The output should consist solely of the lines running from the one that contains "m = bpy.data.materials.new(name)" through the end of the records below, copied exactly.
[Provided data Boundary: Start]
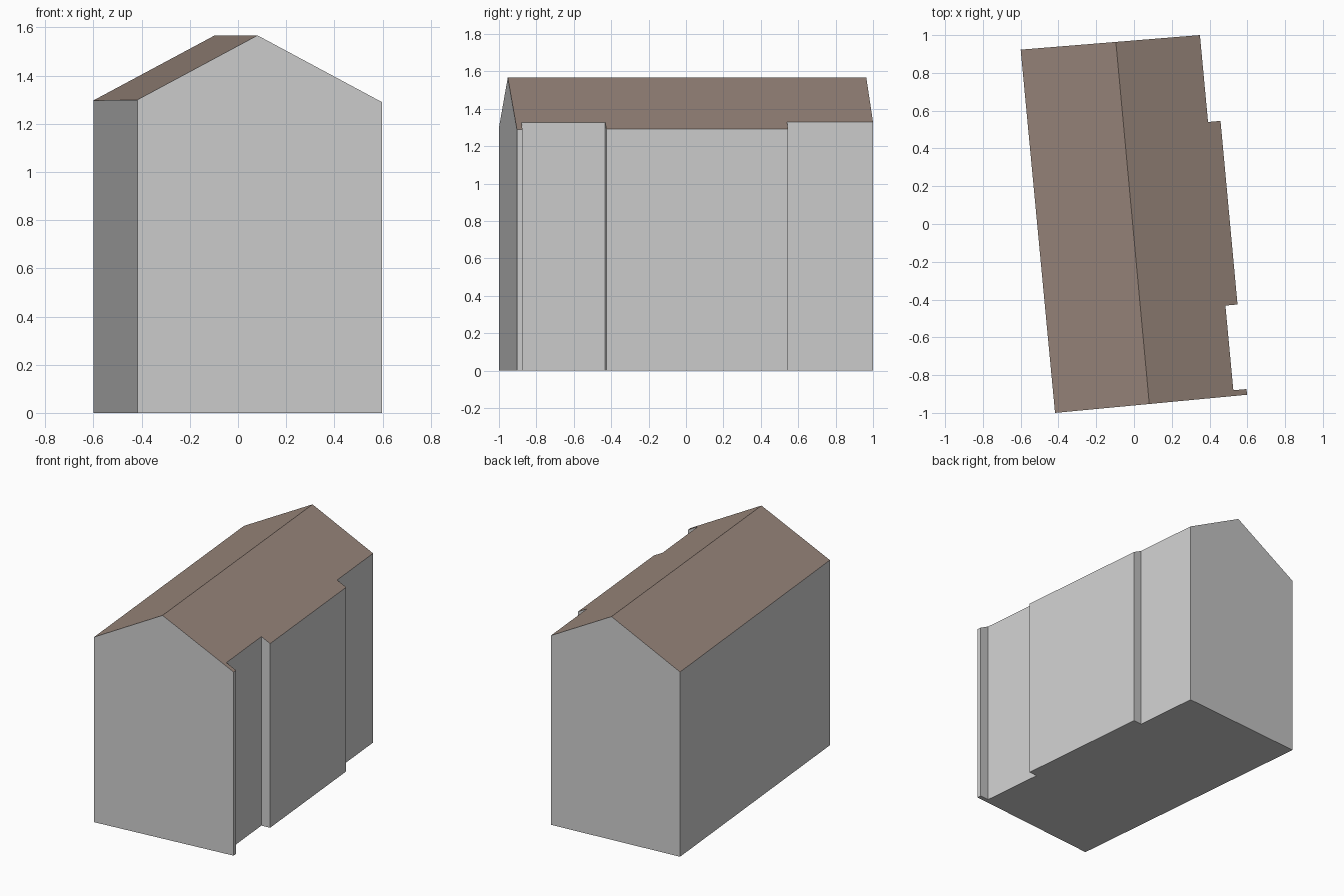
import bpy
from mathutils import Vector

if "Cube" in bpy.data.objects:
    bpy.data.objects.remove(bpy.data.objects["Cube"])

RIDGE_Z, SLOPE = 1.567, 0.534

# Footprint, counter-clockwise from the front left corner
plan = [Vector(p) for p in [
    (-0.418, -1.0), (0.598, -0.904), (0.596, -0.874), (0.526, -0.88),
    (0.484, -0.432), (0.548, -0.426), (0.458, 0.546), (0.392, 0.54),
    (0.349, 1.0), (-0.60, 0.923)]]
n = len(plan)

# Ridge ends lie on the front and back gable walls
ridge_front = plan[0].lerp(plan[1], 0.491)
ridge_back = plan[9].lerp(plan[8], 0.531)
axis = (ridge_back - ridge_front).normalized()


def roof_point(p):
    """Point on the pitched roof above a plan position."""
    d = p - ridge_front
    dist = abs(axis.x * d.y - axis.y * d.x)
    return (p.x, p.y, RIDGE_Z - SLOPE * dist)


def material(name, rgb):
    m = bpy.data.materials.new(name)
    m.diffuse_color = (*rgb, 1)
    m.use_nodes = True
    m.node_tree.nodes["Principled BSDF"].inputs["Base Color"].default_value = m.diffuse_color
    return m


def add_object(name, verts, faces, mat):
    mesh = bpy.data.meshes.new(name)
    mesh.from_pydata(verts, [], faces)
    mesh.materials.append(mat)
    mesh.update()
    ob = bpy.data.objects.new(name, mesh)
    bpy.context.collection.objects.link(ob)
    return ob


wall_grey = material("wall grey", (0.62, 0.62, 0.62))
roof_brown = material("roof brown", (0.32, 0.24, 0.20))

top = [roof_point(p) for p in plan]
ridge = [roof_point(ridge_front), roof_point(ridge_back)]
F, B = 2 * n, 2 * n + 1

# Walls: one face per footprint edge, gables get the ridge point, plus floor
wall_faces = [list(range(n - 1, -1, -1))]
for i in range(n):
    j = (i + 1) % n
    gable = {0: [F], 8: [B]}.get(i, [])
    wall_faces.append([i, j, n + j] + gable + [n + i])
add_object("walls", [(p.x, p.y, 0) for p in plan] + top + ridge,
           wall_faces, wall_grey)

# Roof: two slopes meeting at the ridge, flush with the walls
add_object("roof", top + ridge,
           [[0, n, n + 1, n - 1], [n] + list(range(1, n - 1)) + [n + 1]],
           roof_brown)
[Provided data Boundary: End]
Written response.
    m = bpy.data.materials.new(name)
    m.diffuse_color = (*rgb, 1)
    m.use_nodes = True
    m.node_tree.nodes["Principled BSDF"].inputs["Base Color"].default_value = m.diffuse_color
    return m


def add_object(name, verts, faces, mat):
    mesh = bpy.data.meshes.new(name)
    mesh.from_pydata(verts, [], faces)
    mesh.materials.append(mat)
    mesh.update()
    ob = bpy.data.objects.new(name, mesh)
    bpy.context.collection.objects.link(ob)
    return ob


wall_grey = material("wall grey", (0.62, 0.62, 0.62))
roof_brown = material("roof brown", (0.32, 0.24, 0.20))

top = [roof_point(p) for p in plan]
ridge = [roof_point(ridge_front), roof_point(ridge_back)]
F, B = 2 * n, 2 * n + 1

# Walls: one face per footprint edge, gables get the ridge point, plus floor
wall_faces = [list(range(n - 1, -1, -1))]
for i in range(n):
    j = (i + 1) % n
    gable = {0: [F], 8: [B]}.get(i, [])
    wall_faces.append([i, j, n + j] + gable + [n + i])
add_object("walls", [(p.x, p.y, 0) for p in plan] + top + ridge,
           wall_faces, wall_grey)

# Roof: two slopes meeting at the ridge, flush with the walls
add_object("roof", top + ridge,
           [[0, n, n + 1, n - 1], [n] + list(range(1, n - 1)) + [n + 1]],
           roof_brown)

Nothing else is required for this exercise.